SOURCE DATA -
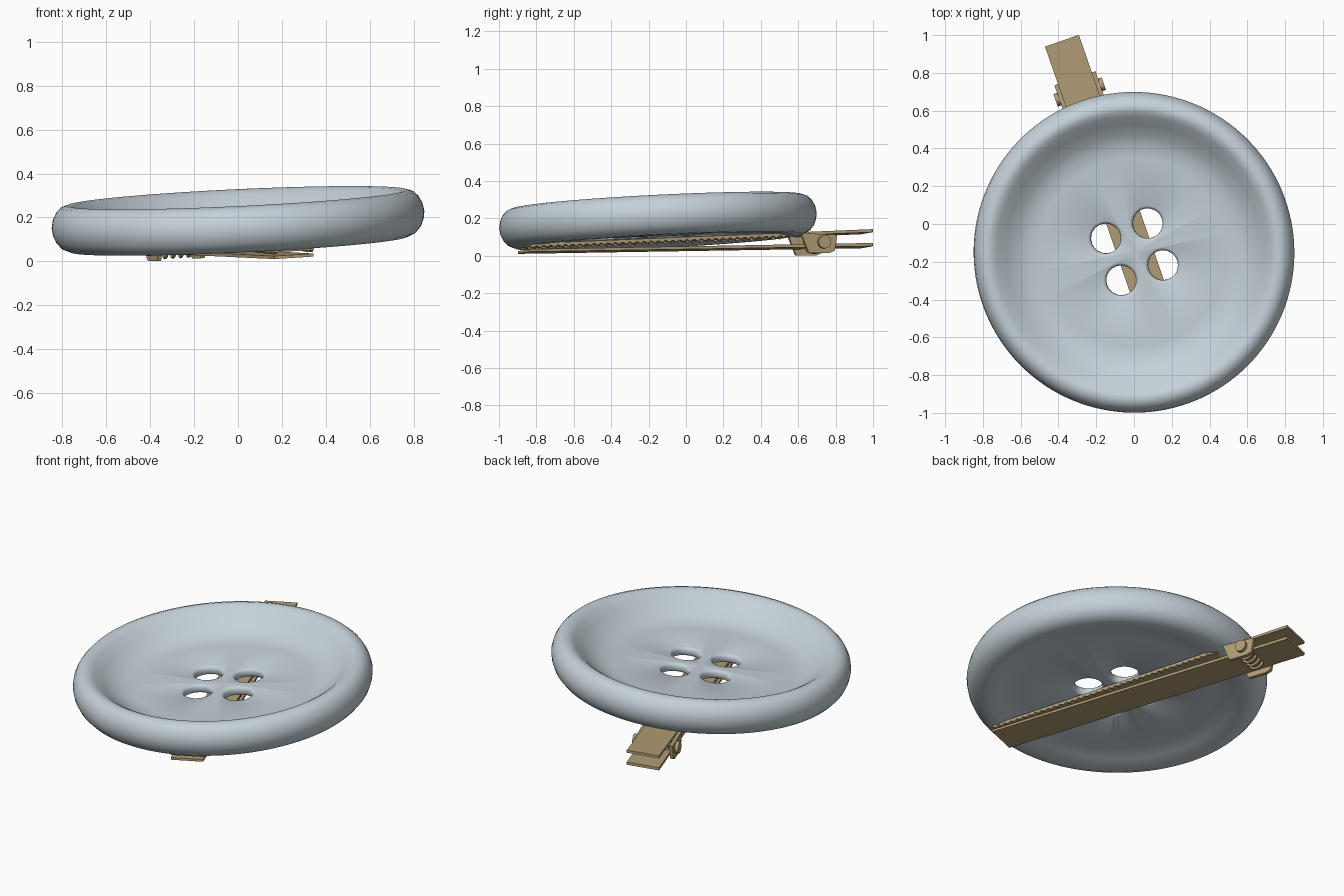
import bpy, bmesh, math
from mathutils import Vector, Matrix

if "Cube" in bpy.data.objects:
    bpy.data.objects.remove(bpy.data.objects["Cube"])


def material(name, rgb):
    m = bpy.data.materials.new(name)
    m.diffuse_color = (*rgb, 1)
    m.use_nodes = True
    m.node_tree.nodes["Principled BSDF"].inputs["Base Color"].default_value = m.diffuse_color
    return m


BLUE = material("pale blue grey", (0.56, 0.64, 0.69))
BRASS = material("antique brass", (0.45, 0.345, 0.18))


def finish(name, bm, mat, angle=35):
    bmesh.ops.recalc_face_normals(bm, faces=bm.faces)
    me = bpy.data.meshes.new(name)
    bm.to_mesh(me)
    bm.free()
    ob = bpy.data.objects.new(name, me)
    bpy.context.collection.objects.link(ob)
    me.materials.append(mat)
    bpy.ops.object.select_all(action='DESELECT')
    ob.select_set(True)
    bpy.context.view_layer.objects.active = ob
    bpy.ops.object.shade_smooth_by_angle(angle=math.radians(angle))
    return ob


def lathe(bm, profile, steps, centre=(0, 0)):
    """Revolve (r, z) points round z; the first and last lie on the axis."""
    cx, cy = centre
    rings = []
    for r, z in profile:
        if r == 0:
            rings.append([bm.verts.new((cx, cy, z))] * steps)
        else:
            rings.append([bm.verts.new((cx + r * math.cos(2 * math.pi * i / steps),
                                        cy + r * math.sin(2 * math.pi * i / steps), z))
                          for i in range(steps)])
    for a, b in zip(rings, rings[1:]):
        for i in range(steps):
            j = (i + 1) % steps
            bm.faces.new(list(dict.fromkeys((a[i], a[j], b[j], b[i]))))


# Button: dished disc with a fat rounded rim, tilted on the clip
tilt = Vector((0, 0, 1)).rotation_difference(Vector((-0.047, -0.05, 1)).normalized())
place = Matrix.Translation((0, -0.15, 0.19)) @ tilt.to_matrix().to_4x4()
bm = bmesh.new()
lathe(bm, [(0, -.032), (.5, -.032), (.56, -.026), (.62, -.003), (.68, .043), (.725, .08),
           (.75, .095), (.775, .1), (.805, .09), (.827, .068), (.843, .037), (.85, 0),
           (.845, -.035), (.832, -.067), (.808, -.095), (.77, -.112), (.72, -.114),
           (.66, -.1), (.6, -.088), (.54, -.085), (0, -.085)], 128)
button = finish("button", bm, BLUE)
button.matrix_world = place

# Four thread holes with flared lips
bm = bmesh.new()
for k in range(4):
    a = math.radians(65 + 90 * k)
    lathe(bm, [(0, 0), (.096, 0), (.096, -.031), (.086, -.036), (.079, -.046), (.079, -.071),
               (.086, -.081), (.096, -.086), (.096, -.12), (0, -.12)], 32,
          (.167 * math.cos(a), .167 * math.sin(a)))
cutter = finish("hole_cutter", bm, BLUE)
cutter.matrix_world = place
cutter.hide_render = True
mod = button.modifiers.new("holes", 'BOOLEAN')
mod.operation = 'DIFFERENCE'
mod.solver = 'EXACT'
mod.object = cutter
bpy.context.view_layer.update()
bpy.context.view_layer.objects.active = button
bpy.ops.object.modifier_apply(modifier="holes")
bpy.data.objects.remove(cutter)

# Clip frame: s along the clip from its front tip, v across it, z height
ANG = math.radians(19.1)


def clip_point(s, v, z):
    c, n = math.cos(ANG), math.sin(ANG)
    return Vector((0.255 - n * s + c * v, -0.868 + c * s + n * v, z + 0.06 * v))


def slab(name, outline, v0, v1, angle=35):
    """Side outline in (s, z), extruded across the clip."""
    bm = bmesh.new()
    a = [bm.verts.new(clip_point(s, v0, z)) for s, z in outline]
    b = [bm.verts.new(clip_point(s, v1, z)) for s, z in outline]
    bm.faces.new(a)
    bm.faces.new(b)
    for i in range(len(a)):
        j = (i + 1) % len(a)
        bm.faces.new((a[i], a[j], b[j], b[i]))
    return finish(name, bm, BRASS, angle)


L = 1.945
slab("lower_jaw", [(0, .016), (L, .046), (L, .063), (0, .03)], -.095, .095)
slab("upper_jaw", [(0, .046), (L, .121), (L, .137), (0, .06)], -.095, .095)

# Wavy gripping teeth along both edges of the upper jaw
N = 148
wave = []
for i in range(N + 1):
    s = 1.5 * i / N
    wave.append((s, .042 + .0385 * s + .006 * math.cos(2 * math.pi * i / 4)))
for side, label in ((-1, "left"), (1, "right")):
    slab("teeth_" + label, wave + [(1.5, .112), (0, .054)], side * .08, side * .0955, 60)

    # Hinge cheek and rivet head
    slab("hinge_cheek_" + label, [(1.53, .115), (1.735, .105), (1.72, .02),
                                  (1.69, .008), (1.575, .008)], side * .095, side * .115)
    slab("rivet_" + label, [(1.658 + .035 * math.cos(math.pi * i / 12),
                             .067 + .035 * math.sin(math.pi * i / 12)) for i in range(24)],
         side * .11, side * .135)

# Hinge pin
slab("hinge_pin", [(1.658 + .018 * math.cos(math.pi * i / 6),
                    .08 + .018 * math.sin(math.pi * i / 6)) for i in range(12)], -.11, .11)

# Coil spring round the pin
cu = bpy.data.curves.new("coil_spring", 'CURVE')
cu.dimensions = '3D'
cu.bevel_depth = .008
cu.bevel_resolution = 2
cu.use_fill_caps = True
sp = cu.splines.new('POLY')
TURNS, SEG = 4, 20
sp.points.add(TURNS * SEG)
for i, p in enumerate(sp.points):
    a = 2 * math.pi * i / SEG
    p.co = (*clip_point(1.658 + .05 * math.cos(a), -.075 + .15 * i / (TURNS * SEG),
                        .066 + .046 * math.sin(a)), 1)
cu.materials.append(BRASS)
bpy.context.collection.objects.link(bpy.data.objects.new("coil_spring", cu))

EXERCISE OBJECTIVE -
Beginning with the line that has "range(12)], -.11, .11)" and ending with the line that has "a = 2 * math.pi * i / SEG", set down the lines above exactly and include no others.

REPLY -
                    .08 + .018 * math.sin(math.pi * i / 6)) for i in range(12)], -.11, .11)

# Coil spring round the pin
cu = bpy.data.curves.new("coil_spring", 'CURVE')
cu.dimensions = '3D'
cu.bevel_depth = .008
cu.bevel_resolution = 2
cu.use_fill_caps = True
sp = cu.splines.new('POLY')
TURNS, SEG = 4, 20
sp.points.add(TURNS * SEG)
for i, p in enumerate(sp.points):
    a = 2 * math.pi * i / SEG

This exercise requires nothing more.